As a kid, my parents had me playing piano. I think that I actually could read music before I could read books! I was playing piano at the age of like 3 or 4? All classical. By the time I was 6, I was going to summer camp at Interlochen (which is a really amazing music school that also has summer camps definitely look it up). That's where I learned discipline. They had tons of little cabins with enough room for a piano and everyday you'd have at least 4 hours of practice in those cabins. Running scales, playing songs over and over. Super fun for a kid! They also had a situation where you came for your main instrument but wanted you to learn other instruments while you were there. During my summers there, I learned how to play the flute, piccolo, oboe, clarinet and of course, how to sing. Looking back on it, it's kinda like that movie "Whiplash" but with little kids. I didn't get intoplayig rock and roll until my 20's. My friend Steve Shaw, who was in the first incarnation of the Detroit Cobras asked if I had ever considered playing bass. I got a 64 Fender musicmaster bass and sat down with another friend of mine, Steve Nawara (who also coincidentally had gone to Interlochen as a child) and we had one bass lesson, where he thought me how to play with my fingers, not a pick. From there, I started listening to James Jamerson (bass player for Motown) and really wanted to play like him. At that point, his bass lines were way too hard so I tried to play along with other songs. The first song I mastered on bass was "Green Onions" by Booker T and the MGs.
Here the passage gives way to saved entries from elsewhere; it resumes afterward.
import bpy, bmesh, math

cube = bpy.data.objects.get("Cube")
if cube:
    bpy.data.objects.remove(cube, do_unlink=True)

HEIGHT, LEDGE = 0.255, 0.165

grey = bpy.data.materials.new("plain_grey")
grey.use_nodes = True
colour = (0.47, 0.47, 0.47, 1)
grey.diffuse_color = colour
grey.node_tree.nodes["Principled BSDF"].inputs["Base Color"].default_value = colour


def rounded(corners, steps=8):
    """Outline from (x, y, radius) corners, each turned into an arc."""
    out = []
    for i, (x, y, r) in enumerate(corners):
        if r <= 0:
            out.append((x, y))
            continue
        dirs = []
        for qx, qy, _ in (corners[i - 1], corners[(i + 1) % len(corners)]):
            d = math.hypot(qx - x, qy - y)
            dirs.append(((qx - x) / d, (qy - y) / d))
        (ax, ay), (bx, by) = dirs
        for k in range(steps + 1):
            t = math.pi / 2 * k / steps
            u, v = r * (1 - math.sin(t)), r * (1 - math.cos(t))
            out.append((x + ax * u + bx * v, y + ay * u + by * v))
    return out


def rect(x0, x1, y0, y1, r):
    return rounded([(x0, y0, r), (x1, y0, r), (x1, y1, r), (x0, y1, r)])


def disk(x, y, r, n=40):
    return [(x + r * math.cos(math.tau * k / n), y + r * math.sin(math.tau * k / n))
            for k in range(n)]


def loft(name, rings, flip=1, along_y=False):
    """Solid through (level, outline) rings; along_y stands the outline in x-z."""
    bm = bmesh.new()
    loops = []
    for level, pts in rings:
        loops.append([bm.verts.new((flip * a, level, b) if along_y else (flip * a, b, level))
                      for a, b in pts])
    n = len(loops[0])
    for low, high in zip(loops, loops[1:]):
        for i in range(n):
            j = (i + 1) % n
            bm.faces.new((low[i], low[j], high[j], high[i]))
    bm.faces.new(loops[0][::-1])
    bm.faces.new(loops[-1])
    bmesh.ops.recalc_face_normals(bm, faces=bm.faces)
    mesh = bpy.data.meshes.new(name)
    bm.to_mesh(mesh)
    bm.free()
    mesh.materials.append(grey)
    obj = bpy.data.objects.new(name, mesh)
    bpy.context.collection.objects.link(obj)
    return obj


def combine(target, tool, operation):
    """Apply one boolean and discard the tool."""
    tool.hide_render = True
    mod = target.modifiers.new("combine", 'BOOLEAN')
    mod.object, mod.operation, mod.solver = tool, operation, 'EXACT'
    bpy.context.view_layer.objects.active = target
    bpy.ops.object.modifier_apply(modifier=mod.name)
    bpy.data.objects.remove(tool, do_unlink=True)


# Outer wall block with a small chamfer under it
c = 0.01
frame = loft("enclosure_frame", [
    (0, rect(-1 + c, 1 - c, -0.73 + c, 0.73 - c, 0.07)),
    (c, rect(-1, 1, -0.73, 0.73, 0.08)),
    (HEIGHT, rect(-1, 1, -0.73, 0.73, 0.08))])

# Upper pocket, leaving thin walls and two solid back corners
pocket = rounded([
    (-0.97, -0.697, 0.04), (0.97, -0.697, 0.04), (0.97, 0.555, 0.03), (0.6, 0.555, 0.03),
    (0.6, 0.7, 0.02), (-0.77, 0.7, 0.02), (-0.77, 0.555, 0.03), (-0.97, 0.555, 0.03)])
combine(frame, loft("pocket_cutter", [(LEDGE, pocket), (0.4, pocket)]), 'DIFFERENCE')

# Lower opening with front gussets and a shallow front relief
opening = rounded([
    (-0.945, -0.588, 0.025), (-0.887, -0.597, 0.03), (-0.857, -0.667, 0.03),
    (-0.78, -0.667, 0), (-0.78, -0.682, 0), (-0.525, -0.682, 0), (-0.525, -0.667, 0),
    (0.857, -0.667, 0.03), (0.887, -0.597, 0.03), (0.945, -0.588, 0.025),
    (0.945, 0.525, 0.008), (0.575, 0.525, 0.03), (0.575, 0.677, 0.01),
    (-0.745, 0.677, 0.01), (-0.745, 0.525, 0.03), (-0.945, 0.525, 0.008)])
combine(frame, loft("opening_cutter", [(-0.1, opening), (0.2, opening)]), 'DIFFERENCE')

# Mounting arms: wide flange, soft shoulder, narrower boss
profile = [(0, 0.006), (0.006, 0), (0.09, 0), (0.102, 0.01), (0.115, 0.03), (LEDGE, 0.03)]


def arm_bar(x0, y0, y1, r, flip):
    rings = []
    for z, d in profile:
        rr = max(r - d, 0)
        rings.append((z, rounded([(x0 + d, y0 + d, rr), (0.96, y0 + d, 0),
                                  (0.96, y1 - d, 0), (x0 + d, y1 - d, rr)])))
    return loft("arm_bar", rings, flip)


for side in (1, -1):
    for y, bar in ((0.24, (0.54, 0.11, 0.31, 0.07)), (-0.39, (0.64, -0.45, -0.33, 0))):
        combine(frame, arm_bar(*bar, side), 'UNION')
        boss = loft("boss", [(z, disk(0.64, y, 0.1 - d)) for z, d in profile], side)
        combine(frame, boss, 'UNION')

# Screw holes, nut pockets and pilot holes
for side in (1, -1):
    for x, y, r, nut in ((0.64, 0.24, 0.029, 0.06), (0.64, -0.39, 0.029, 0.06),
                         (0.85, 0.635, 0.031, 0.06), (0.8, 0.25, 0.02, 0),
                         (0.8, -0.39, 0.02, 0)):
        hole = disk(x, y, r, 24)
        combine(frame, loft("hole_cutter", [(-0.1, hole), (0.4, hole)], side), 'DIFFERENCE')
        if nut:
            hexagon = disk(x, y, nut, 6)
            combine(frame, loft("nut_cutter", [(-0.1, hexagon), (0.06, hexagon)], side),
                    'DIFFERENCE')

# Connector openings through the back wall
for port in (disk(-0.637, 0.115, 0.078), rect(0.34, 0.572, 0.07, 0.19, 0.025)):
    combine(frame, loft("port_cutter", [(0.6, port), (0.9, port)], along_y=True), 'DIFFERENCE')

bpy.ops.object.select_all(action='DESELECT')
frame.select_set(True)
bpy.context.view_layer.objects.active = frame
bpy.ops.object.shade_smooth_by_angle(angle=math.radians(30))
Who are your inspirations or influences?
Definitely bass wise my hero is James Jamerson. He was the GOAT when it comes to bass players. As I moved from the bass to the baritone guitar, it became less of influences as people and more of influences of sounds. I LOVE the old 60's fuzz sound and I've been lucky enough to find pedals that are either from that era or do a good job recreating that sound. I'm very inspired by the Detroit music scene, going way back and also my contemporaries. I feel so lucky to have grown up in a city with such a rich history, from the blues, R&B, rock &roll, punk, techno, hip hop...
What advice would you offer aspiring performers?
I guess just believe in yourself. Get a lawyer so if and when the time comes that you start getting popular, you will have control over your music. That's so important. I didn't really know anything about that when I was starting Ko & the Knockouts and there's plenty of deals that we definitely got the short end of the stick.
How do you set yourselves apart from other bands or singers?
That's really tough for me to answer. I feel like I got into the Rock&Roll game so much later than alot of other people. I never really envisioned myself as being a lead singer but Long Gone John from Sympathy for the Record Industry and later Little Steven had real faith in me when I didn't. Eddie Baranek (guitarist and co-songwriter for Ko & the Knockouts) was such a huge influence. When we did that album, he was so young, and younger than me. But we sat down and just churned out songs. It was like it was meant to be. He really helped with my self confidence and I'll always love him for that.
Any new gigs or albums in the future?
You'll just have to wait and see! I've taken such a long break from Ko & the Knockouts to play with the Dirtbombs and I've got some side projects brewing. I'm hoping to get back to it sooner than later.